Addressing the 29th annual conference of the Indian Society of Organ Transplantation in Hyderabad on 5th October 2018, Naidu pointed out that although there was a huge requirement for donated organs in the country, only a miniscule number were getting them. “Of the 85,000 liver failure patients on waitlist annually, less than 3% get the organ. Similarly, while two lakhs kidney failure patients registered for organ transplantation, only 8000 get the kidney. And barely 1% get heart /lung amongst the thousands on waitlist,” he added.
The Vice President said though there was a huge leap in cadaveric organ donations in the last 4-5 years, the demand-supply remained hugely unmet because of low rates of organ donation at 0.8 per million population when smaller countries like Spain and Croatia were having rates of 36 per million and 32 per million respectively.
Observing that the significant gap in the country was due to cultural beliefs, traditions and ritual practices, he called upon the doctors, NGOs and others to make people aware of the importance of organ donation. He said “India is known for unity in diversity and altruism in all cultures and we need to increase the donation rates to meet the demand of organs for organ transplantation”.
Keeping the rising demand in view, the Vice President urged doctors and other health care delivery providers to focus on the preventive care and making transplantation an affordable therapy for all the needy people.
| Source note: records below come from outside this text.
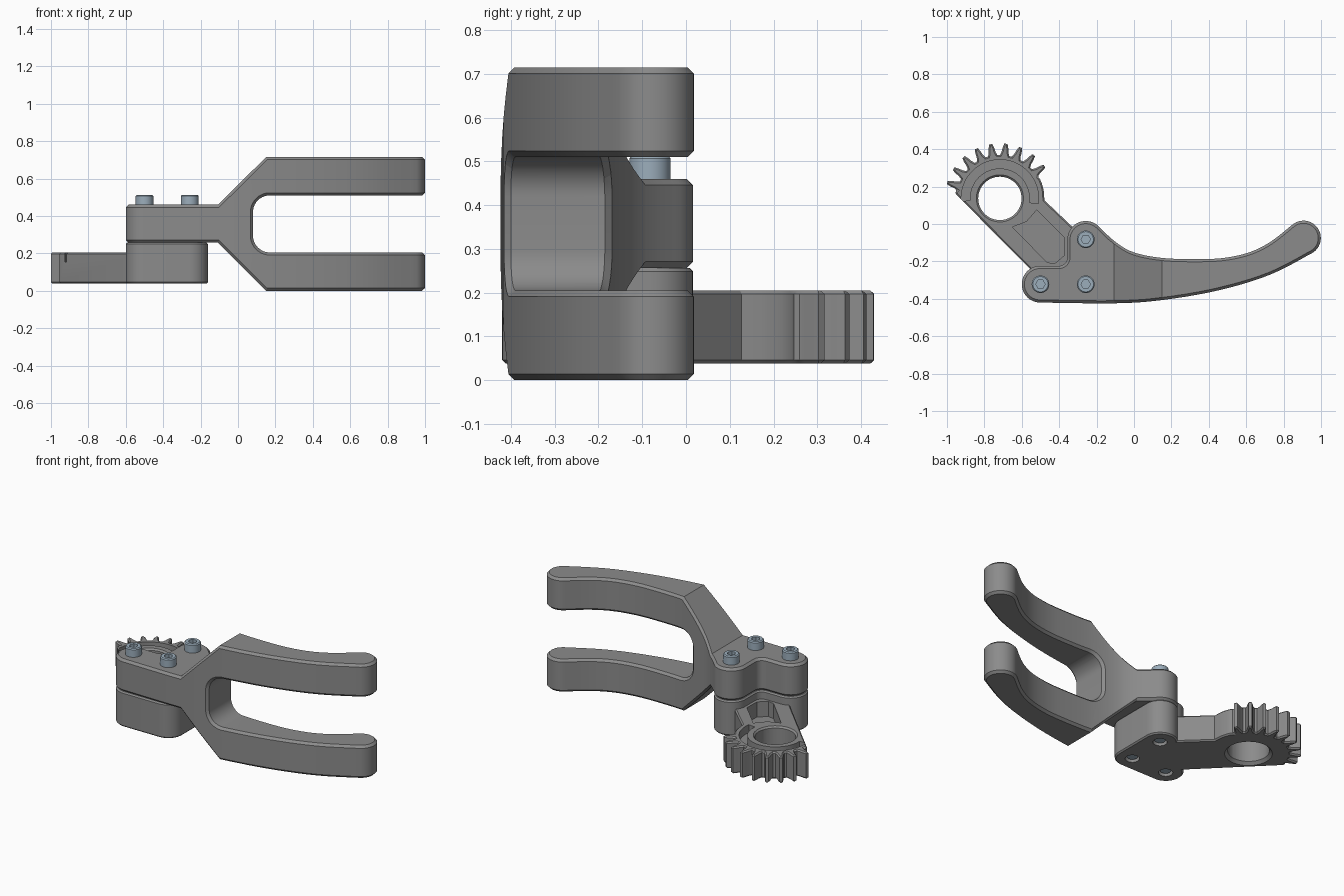
import bpy, bmesh
from math import sin, cos, radians

if "Cube" in bpy.data.objects:
    bpy.data.objects.remove(bpy.data.objects["Cube"])


def arc(cx, cy, r, a0, a1, n=12):
    return [(cx + r * cos(radians(a0 + (a1 - a0) * i / n)),
             cy + r * sin(radians(a0 + (a1 - a0) * i / n))) for i in range(n + 1)]


def spline(p, n=5):
    """Catmull-Rom samples through p, without the two end points."""
    p = [p[0]] + p + [p[-1]]
    out = []
    for a, b, c, d in zip(p, p[1:], p[2:], p[3:]):
        for i in range(n):
            t = i / n
            out.append(tuple(0.5 * (2 * b[k] + (c[k] - a[k]) * t
                       + (2 * a[k] - 5 * b[k] + 4 * c[k] - d[k]) * t * t
                       + (3 * b[k] - a[k] - 3 * c[k] + d[k]) * t ** 3) for k in (0, 1)))
    return out[1:]


def prism(name, outline, lo, hi, along_y=False):
    bm = bmesh.new()
    vs = [bm.verts.new((u, lo, v) if along_y else (u, v, lo)) for u, v in outline]
    f = bm.faces.new(vs)
    r = bmesh.ops.extrude_face_region(bm, geom=[f])
    d = (0, hi - lo, 0) if along_y else (0, 0, hi - lo)
    bmesh.ops.translate(bm, vec=d, verts=[v for v in r['geom'] if isinstance(v, bmesh.types.BMVert)])
    bmesh.ops.recalc_face_normals(bm, faces=bm.faces)
    me = bpy.data.meshes.new(name)
    bm.to_mesh(me)
    bm.free()
    ob = bpy.data.objects.new(name, me)
    bpy.context.collection.objects.link(ob)
    return ob


def apply(ob, mod):
    bpy.context.view_layer.objects.active = ob
    bpy.ops.object.modifier_apply(modifier=mod.name)


def boolean(ob, other, op='DIFFERENCE'):
    m = ob.modifiers.new("bool", 'BOOLEAN')
    m.operation, m.solver, m.object = op, 'EXACT', other
    apply(ob, m)
    bpy.data.objects.remove(other)


def bevel(ob, width, angle=80, clamp=True):
    m = ob.modifiers.new("bevel", 'BEVEL')
    m.width, m.segments, m.limit_method = width, 1, 'ANGLE'
    m.angle_limit, m.use_clamp_overlap = radians(angle), clamp
    apply(ob, m)


def material(name, *rgb):
    m = bpy.data.materials.new(name)
    m.diffuse_color = (*rgb, 1)
    m.use_nodes = True
    m.node_tree.nodes["Principled BSDF"].inputs["Base Color"].default_value = m.diffuse_color
    return m


def finish(ob, mat):
    ob.data.materials.clear()
    ob.data.materials.append(mat)
    bpy.ops.object.select_all(action='DESELECT')
    ob.select_set(True)
    bpy.context.view_layer.objects.active = ob
    bpy.ops.object.shade_smooth_by_angle(angle=radians(30))


def circle(x, y, r, n=32):
    return arc(x, y, r, 0, 360, n)[:-1]


SCREWS = [(-0.5, -0.322), (-0.258, -0.322), (-0.258, -0.082)]
R = 0.098
# notch side shared by the finger and the mount below it
notch = (arc(-0.401, -0.179, 0.045, 0, -90, 8) + arc(-0.502, -0.322, R, 90, 270, 20))

# forked finger: top outline intersected with the side profile
finger_top = (spline([(-0.502, -0.42), (-0.1, -0.424), (0.155, -0.406), (0.455, -0.354),
                      (0.73, -0.27), (0.956, -0.153)])
              + arc(0.906, -0.075, 0.093, -58, 132, 20)
              + spline([(0.844, -0.006), (0.73, -0.095), (0.62, -0.15), (0.49, -0.18),
                        (0.35, -0.188), (0.155, -0.182), (0.0, -0.152), (-0.1, -0.095),
                        (-0.188, -0.014)])
              + arc(-0.258, -0.082, R, 45, 180, 16) + notch)
finger_side = ([(-0.8, 0.257), (-0.107, 0.257), (0.15, 0), (1.2, 0), (1.2, 0.205)]
               + arc(0.17, 0.295, 0.09, 270, 180, 10) + arc(0.17, 0.42, 0.09, 180, 90, 10)
               + [(1.2, 0.51), (1.2, 0.715), (0.15, 0.715), (-0.107, 0.46), (-0.8, 0.46)])
finger = prism("forked_finger", finger_top, -0.2, 0.9)
boolean(finger, prism("side_cut", finger_side, -0.7, 0.3, True), 'INTERSECT')
bevel(finger, 0.014, 60, False)

# gear sector with its arm
GX, GY = -0.717, 0.137
gear = [(GX + 0.238, GY - 0.01)] + arc(GX, GY, 0.238, 8, 26, 3)
for k in range(9):
    a = 36 + 15.9 * k
    for da, r in ((-6.2, 0.232), (-4.2, 0.25), (-3.2, 0.272), (-1.7, 0.294),
                  (1.7, 0.294), (3.2, 0.272), (4.2, 0.25), (6.2, 0.232)):
        gear += arc(GX, GY, r, a + da, a + da, 1)[:1]
gear += [(-0.955, 0.168), (-0.951, 0.158), (-0.551, -0.245), (-0.503, -0.322),
         (-0.26, -0.322), (-0.26, -0.082), (-0.34, -0.005)]
arm = prism("gear_arm", gear, 0.038, 0.205)
bevel(arm, 0.008)

# raised mount under the finger
mount = prism("mount", arc(-0.258, -0.322, R, 270, 360) + arc(-0.258, -0.082, R, 0, 180, 20) + notch,
              0.038, 0.257)
bevel(mount, 0.008)
boolean(arm, mount, 'UNION')

# pocket in the arm, groove in the gear, pivot hole and screw holes
boolean(arm, prism("pocket", [(-0.65, -0.016), (-0.465, -0.205), (-0.425, -0.212),
                              (-0.375, -0.17), (-0.372, -0.073), (-0.52, 0.075),
                              (-0.575, 0.012)], 0.11, 0.4))
boolean(arm, prism("groove", arc(GX, GY, 0.207, -8, 184, 40) + arc(GX, GY, 0.16, 184, -8, 40),
                   0.155, 0.4))
boolean(arm, prism("pivot", circle(GX, GY, 0.116, 48), -0.1, 0.4))
for z, r1, r2 in ((0.21, 0.116, 0.146), (0.04, 0.146, 0.116)):
    bpy.ops.mesh.primitive_cone_add(vertices=48, radius1=r1, radius2=r2, depth=0.03,
                                    location=(GX, GY, z))
    boolean(arm, bpy.context.object)
for x, y in SCREWS:
    boolean(arm, prism("screw_hole", circle(x, y, 0.04), -0.1, 0.075))

# cap screws with hexagonal sockets
steel = material("steel", 0.33, 0.42, 0.5)
for i, (x, y) in enumerate(SCREWS):
    s = prism(f"cap_screw_{i + 1}", circle(x, y, 0.047), 0.445, 0.513)
    bevel(s, 0.006)
    boolean(s, prism("shaft", circle(x, y, 0.03), 0.05, 0.46), 'UNION')
    boolean(s, prism("socket", circle(x, y, 0.025, 6), 0.48, 0.6))
    finish(s, steel)

dark = material("dark_grey", 0.26, 0.26, 0.26)
finish(finger, dark)
finish(arm, dark)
Emphasising that prevention was better than cure, the Vice President said many end stage diseases can be prevented by lifestyle modifications. Expressing his concern over the increasing burden of non-communicable diseases, he told the medical fraternity to educate the people on the dangers of leading sedentary lifestyle, eating junk food and on excessive consumption of alcohol and tobacco.
Stating that Yoga has nothing to do with religion, he said people should be advised to practice yoga. He also asked the medical fraternity to educate people on reducing salt intake in view of its association with hypertension.
Referring to the lack of adequate healthcare facilities and manpower in rural areas, the Vice President suggested that it should be made mandatory for doctors to serve a minimum of 2-3 years in rural areas before giving the first promotion.
Lauding the Union Government for launching ‘Ayushman Bharat’ scheme to provide insurance cover to 10.74 crore deprived rural families, the Vice President described it as a “positive and progressive scheme. He said the Make in India programme should promote manufacturing medicines and devices in India at affordable prices
Observing that doctors are treated with reverence in India, he told them to treat patients with empathy and provide the much-needed human touch. Unfortunately, due to the present-day fast-paced lifestyles, doctors were not spending as much time as needed with each patient. This should change and doctors must spend more time with each patient like the family physician used to in the past, he added.
The Deputy Chief Minister of Telangana, Mohammed Mahmood Ali, the President of Indian Society of Organ Transplantation, K.L. Gupta and other dignitaries were present on the occasion.